Following the molecular cloning of the PVM genome, the opportunity to the individual genes and proteins of PVM has arisen. This study investigated nucleocapsid (N) gene and the phosphoprotein (P) gene of PVM and attempted to characterise the polypeptide products expressed from the N and P genes both in vitro in PVM-infected cells. The ability of the PVM N and P proteins to interact with other was also investigated. The nucleotide sequence of the PVM P gene was determined to be 903 nucleotides in length and shown to comprise a long open reading frame capable of encoding the 295 amino acid long P protein and also a smaller second ORF with the potential to express a polypeptide 137 amino acids in length. The PVM P protein shows overall amino acid homology of 35.3%, 35.6% and 28.3% to the P proteins of pneumovirus members HRSV, BRSV and TRTV respectively. The PVM P gene contrasts with the P genes of other pneumovirus genus members which do not possess extensive alternative ORFs. Both the N and P genes of PVM were shown to be capable of directing the synthesis of more than one polypeptide product both in vitro and in PVM-infected BSC1 cells. mRNA transcribed from the PVM P gene long ORF directed the in vitro expression of the 39 kDa P protein and four additional polypeptides. By constructing transcription plasmids that contained 5' terminally truncated P gene cDNA insets, these polypeptides were determined to be expressed by translational initiation on internal P gene initiation codons. Western blot analysis determined that in addition to PVM P protein, two of these in vitro expressed P protein species, with molecular weights of 26 kDa and 23 kDa, were expressed in PVM-infected BSC 1 cells and this observation was supported by the results of anti-P protein monoclonal antibody epitope mapping studies.

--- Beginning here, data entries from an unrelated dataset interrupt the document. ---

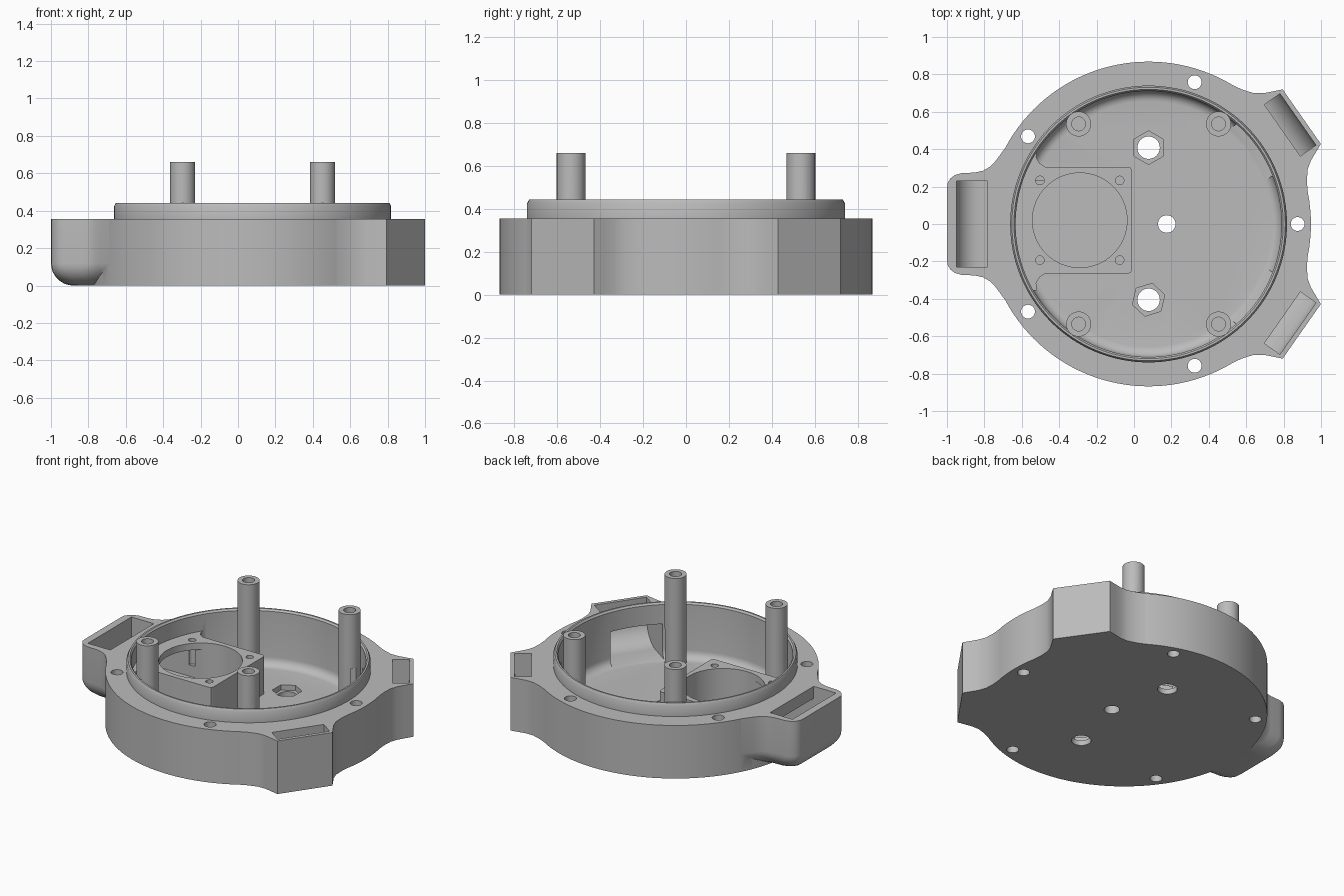
import bpy, bmesh
from math import sin, cos, pi, radians, sqrt
from mathutils import Matrix

if "Cube" in bpy.data.objects:
    bpy.data.objects.remove(bpy.data.objects["Cube"])

CX = 0.078       # centre of the round body
TOP = 0.355      # flange height
FLOOR = 0.07     # cavity floor height

grey = bpy.data.materials.new("plain grey")
grey.use_nodes = True
grey.diffuse_color = (0.5, 0.5, 0.5, 1)
grey.node_tree.nodes["Principled BSDF"].inputs["Base Color"].default_value = (0.5, 0.5, 0.5, 1)


def loft(name, rings, matrix=Matrix()):
    """Closed solid through rings that have equal point counts."""
    bm = bmesh.new()
    loops = [[bm.verts.new(matrix @ Matrix.Translation(p).translation) for p in ring] for ring in rings]
    n = len(loops[0])
    for a, b in zip(loops, loops[1:]):
        for i in range(n):
            j = (i + 1) % n
            bm.faces.new((a[i], a[j], b[j], b[i]))
    bm.faces.new(loops[0])
    bm.faces.new(loops[-1])
    bmesh.ops.recalc_face_normals(bm, faces=bm.faces)
    mesh = bpy.data.meshes.new(name)
    bm.to_mesh(mesh)
    bm.free()
    mesh.materials.append(grey)
    obj = bpy.data.objects.new(name, mesh)
    bpy.context.collection.objects.link(obj)
    return obj


def circle(x, y, z, r, n, turn=0):
    return [(x + r * cos(2 * pi * i / n + turn), y + r * sin(2 * pi * i / n + turn), z) for i in range(n)]


def cylinder(name, x, y, r, z0, z1, n=32, turn=0):
    return loft(name, [circle(x, y, z, r, n, turn) for z in (z0, z1)])


def combine(base, other, operation):
    mod = base.modifiers.new(other.name, "BOOLEAN")
    mod.operation = operation
    mod.solver = "EXACT"
    mod.object = other
    bpy.context.view_layer.objects.active = base
    bpy.ops.object.modifier_apply(modifier=mod.name)
    bpy.data.objects.remove(other)


def outward(angle):
    """Frame at the body centre with its x axis pointing outward."""
    return Matrix.Translation((CX, 0, 0)) @ Matrix.Rotation(radians(angle), 4, "Z")


def lug(name, angle, side, rounding):
    """Flared lug on the rim, with an optional rounded lower edge."""
    rings = []
    steps = 8 if rounding else 0
    levels = [(rounding * (1 - cos(pi / 2 * i / steps)), rounding * (1 - sin(pi / 2 * i / steps)))
              for i in range(steps, -1, -1)] if rounding else [(0, 0)]
    for inset, height in levels + [(0, TOP)]:
        half = [(r - inset, t - inset) for r, t in side]
        rings.append([(r, t, height) for r, t in half] + [(r, -t, height) for r, t in reversed(half)])
    return loft(name, rings, outward(angle))


def duct(name, angle, half_width, r_in, slot_in, slot_out, bend, ceiling):
    """Cutter: slot from the top that bends inward through the wall."""
    low = FLOOR + 0.004
    profile = [(slot_out, 0.5)]
    for i in range(11):
        a = pi / 2 * i / 10
        profile.append((slot_out - bend * (1 - cos(a)), low + bend * (1 - sin(a))))
    profile += [(r_in, low), (r_in, ceiling), (slot_in, ceiling), (slot_in, 0.5)]
    return loft(name, [[(r, t, z) for r, z in profile] for t in (-half_width, half_width)], outward(angle))


# Round body: flange, raised lip and filleted cavity
FILLET = 0.055
WALL = 0.711
profile = [(0.868, 0), (0.868, TOP), (0.74, TOP), (0.74, 0.425), (0.731, 0.442), (0.72, 0.442), (WALL, 0.43)]
for i in range(7):
    a = pi / 2 * i / 6
    profile.append((WALL - FILLET * (1 - cos(a)), FLOOR + FILLET * (1 - sin(a))))
body = loft("housing", [circle(CX, 0, z, r, 128) for r, z in profile])

# Lugs around the rim
small_side = [(0.772, 0.392), (0.797, 0.345), (0.82, 0.305), (0.862, 0.25), (0.905, 0.22), (0.95, 0.2), (1.0, 0.178)]
large_side = [(0.768, 0.405), (0.79, 0.375), (0.82, 0.335), (0.85, 0.305), (0.885, 0.285), (0.93, 0.275),
              (1.0, 0.272), (1.035, 0.262), (1.06, 0.243), (1.074, 0.22), (1.078, 0.19)]
for angle in (35, -35):
    combine(body, lug("small_lug", angle, small_side, 0), "UNION")
combine(body, lug("large_lug", 180, large_side, 0.12), "UNION")

# Raised mount inside the cavity, flared where it meets the wall
MY = 0.02
upper = [(-0.03, 0.285), (-0.017, 0.28), (-0.01, 0.265)]
flare = [(-0.64, 0.375), (-0.52, 0.375), (-0.523, 0.335), (-0.505, 0.305), (-0.475, 0.285)]
half = flare + upper
outline = [(x, MY + y) for x, y in half] + [(x, MY - y) for x, y in reversed(half)]
combine(body, loft("fan_mount", [[(x, y, z) for x, y in outline] for z in (0.04, 0.32)]), "UNION")

# Standoff posts
posts = [(CX + sx * 0.374, sy * 0.535) for sx in (-1, 1) for sy in (-1, 1)]
for x, y in posts:
    combine(body, cylinder("post", x, y, 0.067, 0.04, 0.66), "UNION")

# Ducts through the lugs
cutters = [duct("small_duct", a, 0.168, 0.62, 0.873, 0.975, 0.15, 0.30) for a in (35, -35)]
cutters.append(duct("large_duct", 180, 0.23, 0.38, 0.862, 1.028, 0.12, 0.275))

# Round opening and screw holes in the mount
cutters.append(cylinder("mount_opening", -0.29, MY, 0.253, FLOOR + 0.002, 0.5, 64))
for sx in (-1, 1):
    for sy in (-1, 1):
        cutters.append(cylinder("mount_screw_hole", -0.29 + sx * 0.213, MY + sy * 0.213, 0.023, 0.15, 0.5, 20))

# Holes in the posts
for x, y in posts:
    cutters.append(cylinder("post_hole", x, y, 0.037, 0.4, 0.8, 24))

# Bolt holes through the flange
for i in range(5):
    a = radians(72 * i)
    cutters.append(cylinder("bolt_hole", CX + 0.797 * cos(a), 0.797 * sin(a), 0.037, -0.1, 0.6, 28))

# Floor holes and hexagonal nut pockets
cutters.append(cylinder("centre_hole", 0.175, 0, 0.047, -0.1, 0.2))
for y, turn in ((0.408, pi / 6), (-0.405, pi / 6 - 0.22)):
    cutters.append(cylinder("nut_pocket", CX, y, 0.09, 0.035, 0.2, 6, turn))
    cutters.append(cylinder("nut_hole", CX, y, 0.06, -0.1, 0.2))

for cutter in cutters:
    combine(body, cutter, "DIFFERENCE")

bpy.ops.object.select_all(action="DESELECT")
body.select_set(True)
bpy.context.view_layer.objects.active = body
bpy.ops.object.shade_smooth_by_angle(angle=radians(30))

The ability of the PVM P gene to direct the expression of P protein related polypeptides from internal initiation codons is a feature not yet described for any other pneumovirus member. By immunising rats with a synthetic peptide, antiserum specific for the second polypeptide product (P2) was generated. Western blot analysis using this anti-P2 antiserum identified a species thought to represent P2 in PVM-infected BSC 1 cell material. The ability of the PVM P gene to express a polypeptide from an alternative is a feature common to the P genes of most other morbilliviruses and paramyxoviruses. mRNA transcribed from PVM N gene cDNA was able to direct the in vitro translation of the 43 kDa N protein and also a highly abundant polypeptide with a molecular weight of 24 kDa which was shown to be expressed by way of internal initiation on the fifth N gene AUG codon of the N gene sequence. The 24 kDa N protein related polypeptide was expressed in E. coli, purified, and used to immunise a rabbit for the production of anti-24 kDa polypeptide antiserum. Western blot analysis using this antiserum with PVM-infected BSC1 cells detected the 43 kDa N protein, a highly abundant 30 kDa N protein related species, but not the 24 kDa polypeptide. precise identity of the 30 kDa polypeptide was not determined. Possible mechanisms which could account for the expression of the protein products of the N P genes are discussed. By using a protein blotting technique the interaction that occurs between the N P proteins of PVM was investigated. The P protein binding affinities of in vitro expressed truncated N proteins suggested that many regions of the N protein are co- operatively involved in the binding process, although some regions contributed more than others. The N protein of Sendai virus is believed to bind to the Sendai virus P protein in a similar way. It was also determined that both the amino and the carboxyl- terminal regions of the PVM P protein were found to be essential for binding to N protein. This contrasts with the situation determined for Sendai virus in which 344 P protein amino-terminal amino acids were found to be dispensable for binding N protein.